Oil and gas furnaces are some of the most efficient energy sources available to heat your home on even the coldest winter days. However, like any appliance that burns combustible materials, there are potential hazards that you should be aware of, and should have your furnace regularly serviced by trained professionals.
Below are just a few of the hazards you should be aware of before the cold months begin, and your furnace begins working at it’s full capacity.
Gas furnaces and oil furnaces require a lit flame as the primary heat source. Be sure your furnace has sufficient clearance around and above it for proper ventilation and air flow. Any combustible materials such as cardboard boxes, papers, cloth, shelving, wood, etc. should no where near the furnace – a minimum of 5-6 feet away.

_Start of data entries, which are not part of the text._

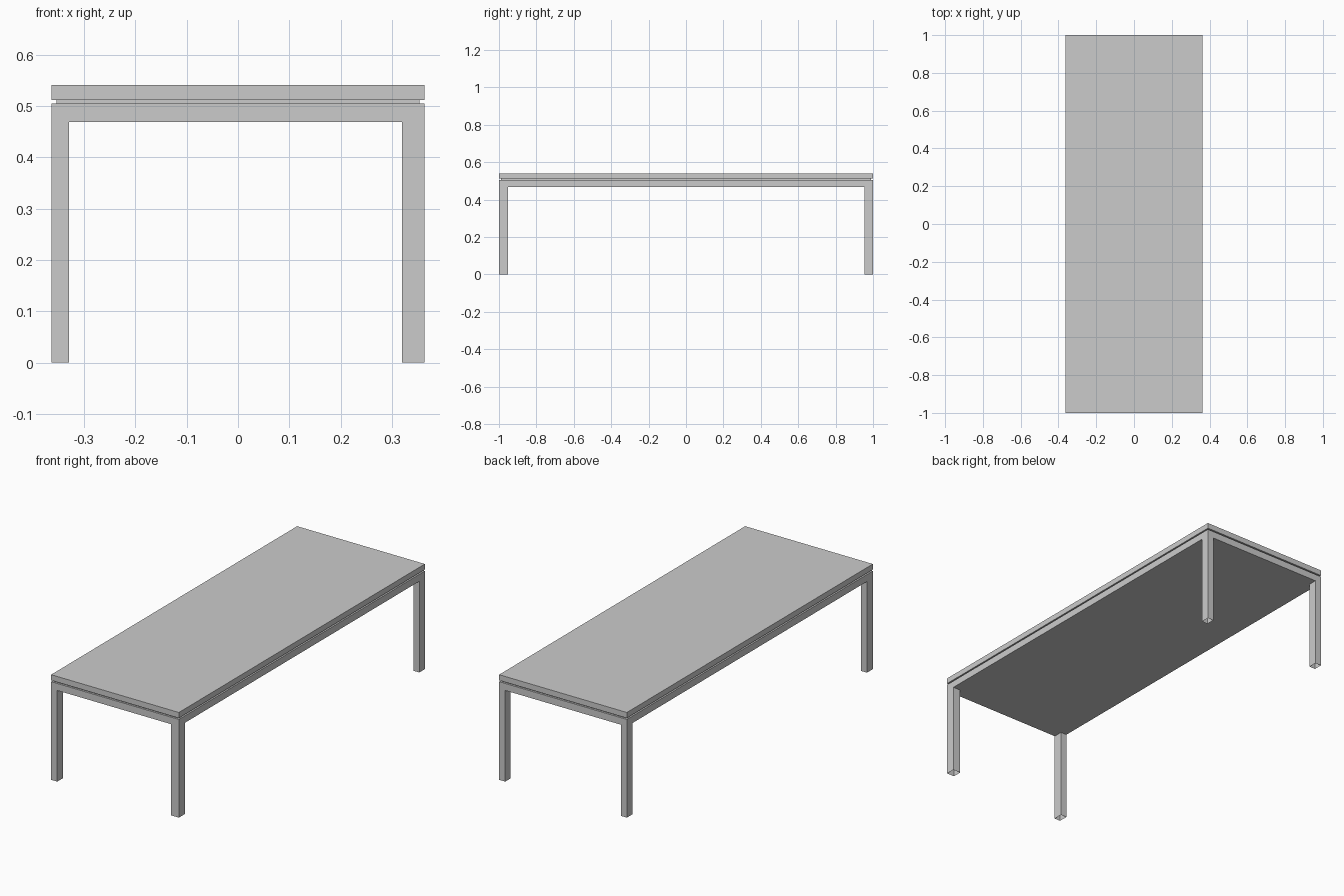
import bpy
import bmesh

cube = bpy.data.objects.get("Cube")
if cube:
    bpy.data.objects.remove(cube, do_unlink=True)

HALF_X, HALF_Y = 0.3635, 1.0
LEG_TOP, FRAME_TOP, GAP_TOP, TABLE_TOP = 0.469, 0.505, 0.512, 0.541
LEG_X, WIDE_LEG_X = 0.0345, 0.0437
LEG_FRONT, LEG_BACK = 0.048, 0.045

grey = bpy.data.materials.new("light grey")
grey.use_nodes = True
colour = (0.6, 0.6, 0.6, 1)
grey.diffuse_color = colour
grey.node_tree.nodes["Principled BSDF"].inputs["Base Color"].default_value = colour


def finish(name, bm):
    mesh = bpy.data.meshes.new(name)
    bm.to_mesh(mesh)
    bm.free()
    mesh.materials.append(grey)
    obj = bpy.data.objects.new(name, mesh)
    bpy.context.collection.objects.link(obj)
    return obj


def slab(name, half_x, half_y, bottom, top):
    bm = bmesh.new()
    bmesh.ops.create_cube(bm, size=1)
    for v in bm.verts:
        v.co.x *= 2 * half_x
        v.co.y *= 2 * half_y
        v.co.z = top if v.co.z > 0 else bottom
    return finish(name, bm)


def is_leg(face):
    c = face.calc_center_median()
    front = c.y < 0
    depth = LEG_FRONT if front else LEG_BACK
    width = WIDE_LEG_X if front and c.x > 0 else LEG_X
    return abs(c.x) > HALF_X - width and abs(c.y) > HALF_Y - depth


def leg_frame():
    # Underside sheet, divided at the leg edges
    bm = bmesh.new()
    xs = [-HALF_X, -HALF_X + LEG_X, HALF_X - WIDE_LEG_X, HALF_X - LEG_X, HALF_X]
    ys = [-HALF_Y, -HALF_Y + LEG_FRONT, HALF_Y - LEG_BACK, HALF_Y]
    rows = [[bm.verts.new((x, y, LEG_TOP)) for x in xs] for y in ys]
    for low, high in zip(rows, rows[1:]):
        for i in range(len(xs) - 1):
            bm.faces.new((low[i], high[i], high[i + 1], low[i + 1]))
    legs = [f for f in bm.faces if is_leg(f)]
    rim = [e for e in bm.edges if e.is_boundary]

    # Apron walls and the flat top of the frame
    new = bmesh.ops.extrude_edge_only(bm, edges=rim)["geom"]
    for v in new:
        if isinstance(v, bmesh.types.BMVert):
            v.co.z = FRAME_TOP
    top_rim = [e for e in new if isinstance(e, bmesh.types.BMEdge)
               and all(v.co.z == e.verts[0].co.z for v in e.verts)]
    bmesh.ops.contextual_create(bm, geom=top_rim)

    # Hollow legs, open at the foot
    new = bmesh.ops.extrude_face_region(bm, geom=legs)["geom"]
    for v in new:
        if isinstance(v, bmesh.types.BMVert):
            v.co.z = 0
    feet = [f for f in new if isinstance(f, bmesh.types.BMFace)]
    bmesh.ops.delete(bm, geom=feet, context="FACES_ONLY")
    bmesh.ops.recalc_face_normals(bm, faces=bm.faces)
    return finish("leg_frame", bm)


leg_frame()
slab("shadow_gap", 0.354, 0.99, FRAME_TOP, GAP_TOP)
slab("table_top", HALF_X, HALF_Y, GAP_TOP, TABLE_TOP)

Be sure any cleaning solvents, oil, gas cans or other flammable materials are stored in another facility away from the furnace. The vapors from a volatile liquid are the first thing to ignite, and can cause a fire even from several feet away from an open flame.
The furnace should be placed on a raised platform of stone or concrete (not wood) in an area shielded from fans or open breezes that could extinguish the pilot flame.
Gas or Oil Line Leaks
Be sure to inspect your gas or oil lines for leaks, kinks or wear/breakage.
Fuel oil generally has a distinguishable odor, and will leave visible traces on the floor and the lines. If you see or smell any signs of a leak, contact a professional immediately. Although oil is not as volatile as natural gas, it is a combustible material and should be treated as a fire hazard if you discover a leak.
Natural gas is far more volatile, and extreme caution should be exercised if you discover a leak. Although it consists primarily methane – a tasteless, odorless and colorless non-toxic substance – it is a highly flammable fuel source. Even a small amount of gas vapor build-up can cause a catastrophic explosion.
Although it’s normally odorless, most natural gas companies add a chemical such as mercaptan, which gives it a distinguishable “rotten egg” smell that’s easier to detect. Other signs of a leak could include a hissing sound caused by the pressurized gas as it escapes, or visible damage or splits in the gas line.
A gas leak should be taken seriously – if you suspect a gas leak, evacuate the building immediately, shut off the gas at it’s external source, and contact the gas company of the suspected leak. If your home is in close proximity to other buildings, contact 911 immediately.
Carbon Monoxide Poisoning
Carbon monoxide is another odorless and tasteless gas created as a by-product of burning gas, oil, or other flammable materials. It’s most dangerous because it can’t be smelled or tasted, and the symptoms mimic the flu. A person suffering from carbon monoxide poisoning may experience dizziness, nausea, headache, weakness and fatigue. Overexposure can kill – on average there are several hundred deaths per year from non-fire, carbon monoxide related deaths.
Carbon monoxide can escape the furnace and into your home as a result of blocked or restricted exhaust, clogged filters, inadequate ventilation or cracks in the heat exchanger or other internal parts. It’s also important to make sure the front panel is properly closed and sealed when the furnace is in operation.
Regularly Service Your Furnace
Although there are some dangers associated with a gas or oil furnace, they are extremely safe and efficient when properly installed and maintained. Contact our professional team of furnace experts for a complete inspection and service of your furnace, fuel lines and exhaust to keep your family safe and warm this winter!